Task to carry out: Using the data that follows, return exactly the lines from the one that contains "m = Matrix.Translation((a" through the one that contains "# Roof with flared eaves and finial", ends included.

[Plain-text document sources]

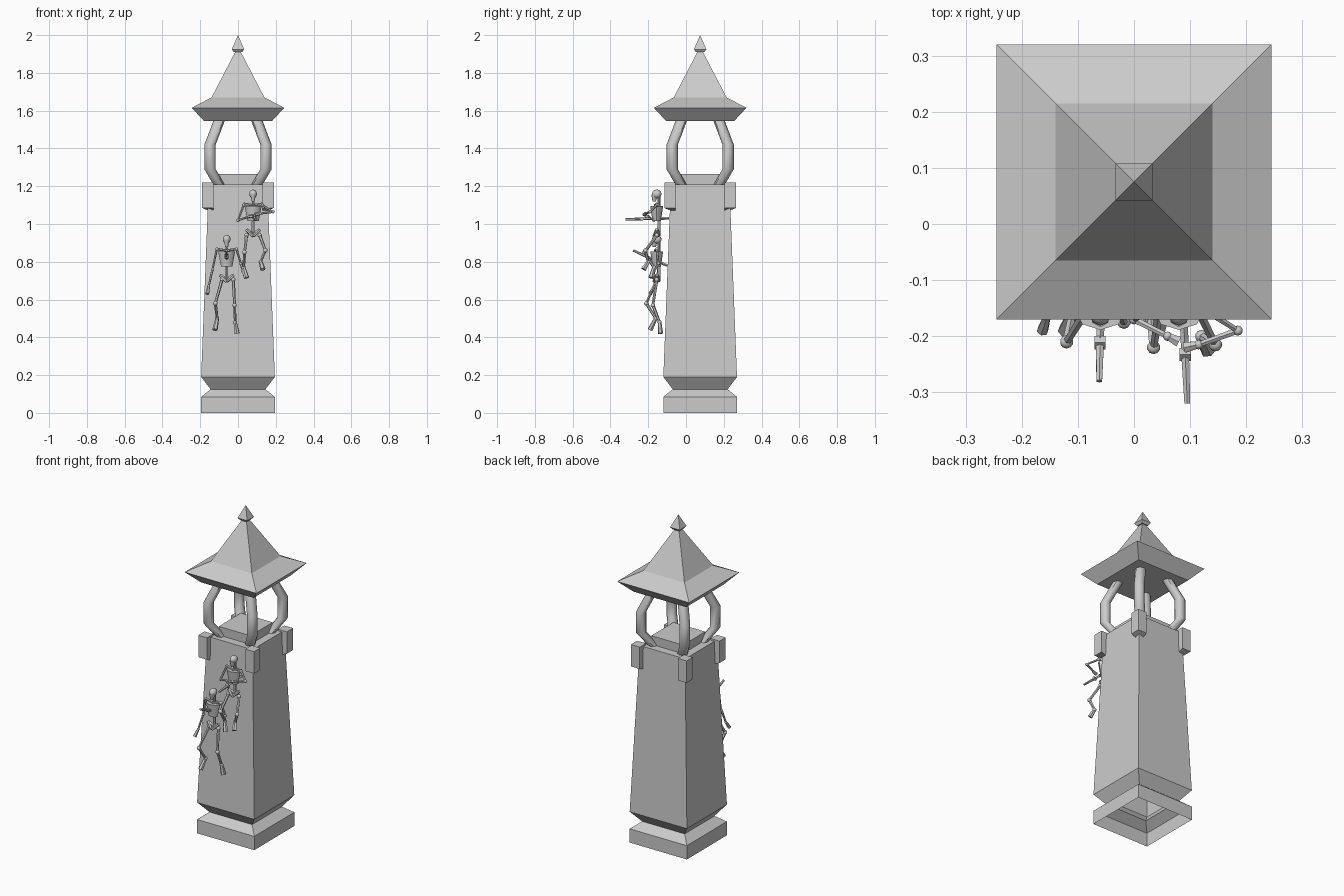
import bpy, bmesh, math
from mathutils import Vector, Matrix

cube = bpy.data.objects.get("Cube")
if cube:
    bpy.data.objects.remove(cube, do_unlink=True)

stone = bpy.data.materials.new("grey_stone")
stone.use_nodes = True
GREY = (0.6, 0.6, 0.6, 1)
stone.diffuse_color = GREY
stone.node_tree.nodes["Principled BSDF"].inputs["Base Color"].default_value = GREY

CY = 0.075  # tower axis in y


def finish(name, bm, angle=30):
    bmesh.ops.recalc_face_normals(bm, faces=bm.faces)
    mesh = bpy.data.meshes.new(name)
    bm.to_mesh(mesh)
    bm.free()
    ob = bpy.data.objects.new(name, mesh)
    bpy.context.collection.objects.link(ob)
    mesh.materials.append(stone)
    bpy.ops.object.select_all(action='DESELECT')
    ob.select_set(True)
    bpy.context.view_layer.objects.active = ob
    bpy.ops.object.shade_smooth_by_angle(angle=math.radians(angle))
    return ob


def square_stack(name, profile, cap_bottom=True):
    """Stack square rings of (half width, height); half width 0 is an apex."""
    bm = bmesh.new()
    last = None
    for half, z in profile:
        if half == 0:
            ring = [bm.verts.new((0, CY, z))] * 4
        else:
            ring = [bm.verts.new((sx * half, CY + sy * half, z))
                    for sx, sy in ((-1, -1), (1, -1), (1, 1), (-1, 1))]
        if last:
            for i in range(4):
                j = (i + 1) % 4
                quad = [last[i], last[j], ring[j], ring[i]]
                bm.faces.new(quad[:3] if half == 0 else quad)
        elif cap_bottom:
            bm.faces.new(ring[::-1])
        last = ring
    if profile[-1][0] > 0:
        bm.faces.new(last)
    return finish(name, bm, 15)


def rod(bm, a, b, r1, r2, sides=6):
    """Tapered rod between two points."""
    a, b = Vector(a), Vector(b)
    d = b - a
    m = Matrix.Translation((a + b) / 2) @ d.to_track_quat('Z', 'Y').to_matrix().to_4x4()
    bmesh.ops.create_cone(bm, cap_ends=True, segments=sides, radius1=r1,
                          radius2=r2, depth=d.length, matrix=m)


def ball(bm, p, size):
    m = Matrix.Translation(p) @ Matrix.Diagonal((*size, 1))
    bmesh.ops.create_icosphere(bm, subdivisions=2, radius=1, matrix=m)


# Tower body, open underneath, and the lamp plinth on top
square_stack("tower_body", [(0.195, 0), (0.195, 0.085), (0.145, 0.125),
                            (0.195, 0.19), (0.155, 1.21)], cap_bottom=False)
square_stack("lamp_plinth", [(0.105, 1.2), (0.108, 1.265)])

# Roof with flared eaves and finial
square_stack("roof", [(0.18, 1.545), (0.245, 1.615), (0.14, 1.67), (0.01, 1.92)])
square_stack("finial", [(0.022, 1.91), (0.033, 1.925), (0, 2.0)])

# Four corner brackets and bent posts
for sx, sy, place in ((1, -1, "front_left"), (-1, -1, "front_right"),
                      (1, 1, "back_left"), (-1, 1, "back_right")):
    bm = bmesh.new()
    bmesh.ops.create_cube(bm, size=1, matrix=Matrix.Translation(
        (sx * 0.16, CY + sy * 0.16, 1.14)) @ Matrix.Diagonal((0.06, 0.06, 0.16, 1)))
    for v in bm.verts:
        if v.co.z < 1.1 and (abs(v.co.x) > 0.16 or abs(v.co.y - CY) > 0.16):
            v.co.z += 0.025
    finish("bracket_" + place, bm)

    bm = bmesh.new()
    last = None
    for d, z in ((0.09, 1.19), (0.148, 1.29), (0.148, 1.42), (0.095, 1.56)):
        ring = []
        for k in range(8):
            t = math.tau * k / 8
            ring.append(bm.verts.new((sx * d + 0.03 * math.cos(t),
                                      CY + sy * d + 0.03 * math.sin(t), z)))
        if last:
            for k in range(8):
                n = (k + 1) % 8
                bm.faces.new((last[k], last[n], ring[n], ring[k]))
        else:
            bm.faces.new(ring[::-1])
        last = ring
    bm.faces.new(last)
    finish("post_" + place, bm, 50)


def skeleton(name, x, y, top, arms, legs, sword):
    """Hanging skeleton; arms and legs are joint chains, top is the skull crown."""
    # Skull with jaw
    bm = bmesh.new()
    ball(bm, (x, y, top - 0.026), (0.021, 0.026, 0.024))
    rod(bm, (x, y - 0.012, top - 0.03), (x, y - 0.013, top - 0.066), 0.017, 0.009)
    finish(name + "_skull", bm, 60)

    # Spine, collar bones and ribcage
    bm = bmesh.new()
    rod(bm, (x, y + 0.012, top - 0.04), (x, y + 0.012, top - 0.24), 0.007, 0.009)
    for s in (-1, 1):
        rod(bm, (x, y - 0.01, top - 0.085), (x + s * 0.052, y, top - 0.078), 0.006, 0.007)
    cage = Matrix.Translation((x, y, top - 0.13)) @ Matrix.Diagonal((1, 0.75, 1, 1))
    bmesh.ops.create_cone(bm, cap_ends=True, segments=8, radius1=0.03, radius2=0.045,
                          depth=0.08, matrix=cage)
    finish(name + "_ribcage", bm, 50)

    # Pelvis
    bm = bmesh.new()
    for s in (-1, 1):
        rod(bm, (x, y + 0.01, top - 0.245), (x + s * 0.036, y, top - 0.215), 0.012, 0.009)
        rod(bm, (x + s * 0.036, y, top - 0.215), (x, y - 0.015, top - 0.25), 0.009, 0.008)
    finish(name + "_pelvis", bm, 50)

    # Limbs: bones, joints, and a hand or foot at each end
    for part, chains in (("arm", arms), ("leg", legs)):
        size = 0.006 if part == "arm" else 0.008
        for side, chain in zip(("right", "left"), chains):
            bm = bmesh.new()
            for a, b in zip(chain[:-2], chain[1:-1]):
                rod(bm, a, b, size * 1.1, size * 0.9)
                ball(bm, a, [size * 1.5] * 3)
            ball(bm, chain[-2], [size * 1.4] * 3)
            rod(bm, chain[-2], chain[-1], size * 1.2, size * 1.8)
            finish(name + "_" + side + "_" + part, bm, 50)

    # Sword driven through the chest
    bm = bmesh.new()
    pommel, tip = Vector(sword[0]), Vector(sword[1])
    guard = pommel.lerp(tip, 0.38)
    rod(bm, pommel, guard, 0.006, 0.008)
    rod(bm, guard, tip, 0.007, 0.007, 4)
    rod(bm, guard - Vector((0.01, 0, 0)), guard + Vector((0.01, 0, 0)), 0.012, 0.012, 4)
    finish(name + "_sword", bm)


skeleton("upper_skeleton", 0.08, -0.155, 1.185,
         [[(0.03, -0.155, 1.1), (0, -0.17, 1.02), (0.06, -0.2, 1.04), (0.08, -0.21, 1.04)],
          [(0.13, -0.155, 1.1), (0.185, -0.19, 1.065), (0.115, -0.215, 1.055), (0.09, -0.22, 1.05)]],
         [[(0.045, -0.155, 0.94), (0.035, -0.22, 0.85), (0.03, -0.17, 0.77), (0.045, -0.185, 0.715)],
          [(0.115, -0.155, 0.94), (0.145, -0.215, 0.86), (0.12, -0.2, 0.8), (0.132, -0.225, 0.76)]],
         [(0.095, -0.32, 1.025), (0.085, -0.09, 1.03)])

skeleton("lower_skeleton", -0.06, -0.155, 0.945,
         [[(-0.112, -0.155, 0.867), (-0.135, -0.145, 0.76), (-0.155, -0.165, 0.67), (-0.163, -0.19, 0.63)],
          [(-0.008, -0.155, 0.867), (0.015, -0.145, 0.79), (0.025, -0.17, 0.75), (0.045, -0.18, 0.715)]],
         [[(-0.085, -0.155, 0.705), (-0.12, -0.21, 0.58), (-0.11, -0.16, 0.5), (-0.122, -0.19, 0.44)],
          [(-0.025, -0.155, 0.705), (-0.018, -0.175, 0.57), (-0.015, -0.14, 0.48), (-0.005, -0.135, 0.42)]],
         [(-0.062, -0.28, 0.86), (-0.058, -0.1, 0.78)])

Reply to the task:
    m = Matrix.Translation((a + b) / 2) @ d.to_track_quat('Z', 'Y').to_matrix().to_4x4()
    bmesh.ops.create_cone(bm, cap_ends=True, segments=sides, radius1=r1,
                          radius2=r2, depth=d.length, matrix=m)


def ball(bm, p, size):
    m = Matrix.Translation(p) @ Matrix.Diagonal((*size, 1))
    bmesh.ops.create_icosphere(bm, subdivisions=2, radius=1, matrix=m)


# Tower body, open underneath, and the lamp plinth on top
square_stack("tower_body", [(0.195, 0), (0.195, 0.085), (0.145, 0.125),
                            (0.195, 0.19), (0.155, 1.21)], cap_bottom=False)
square_stack("lamp_plinth", [(0.105, 1.2), (0.108, 1.265)])

# Roof with flared eaves and finial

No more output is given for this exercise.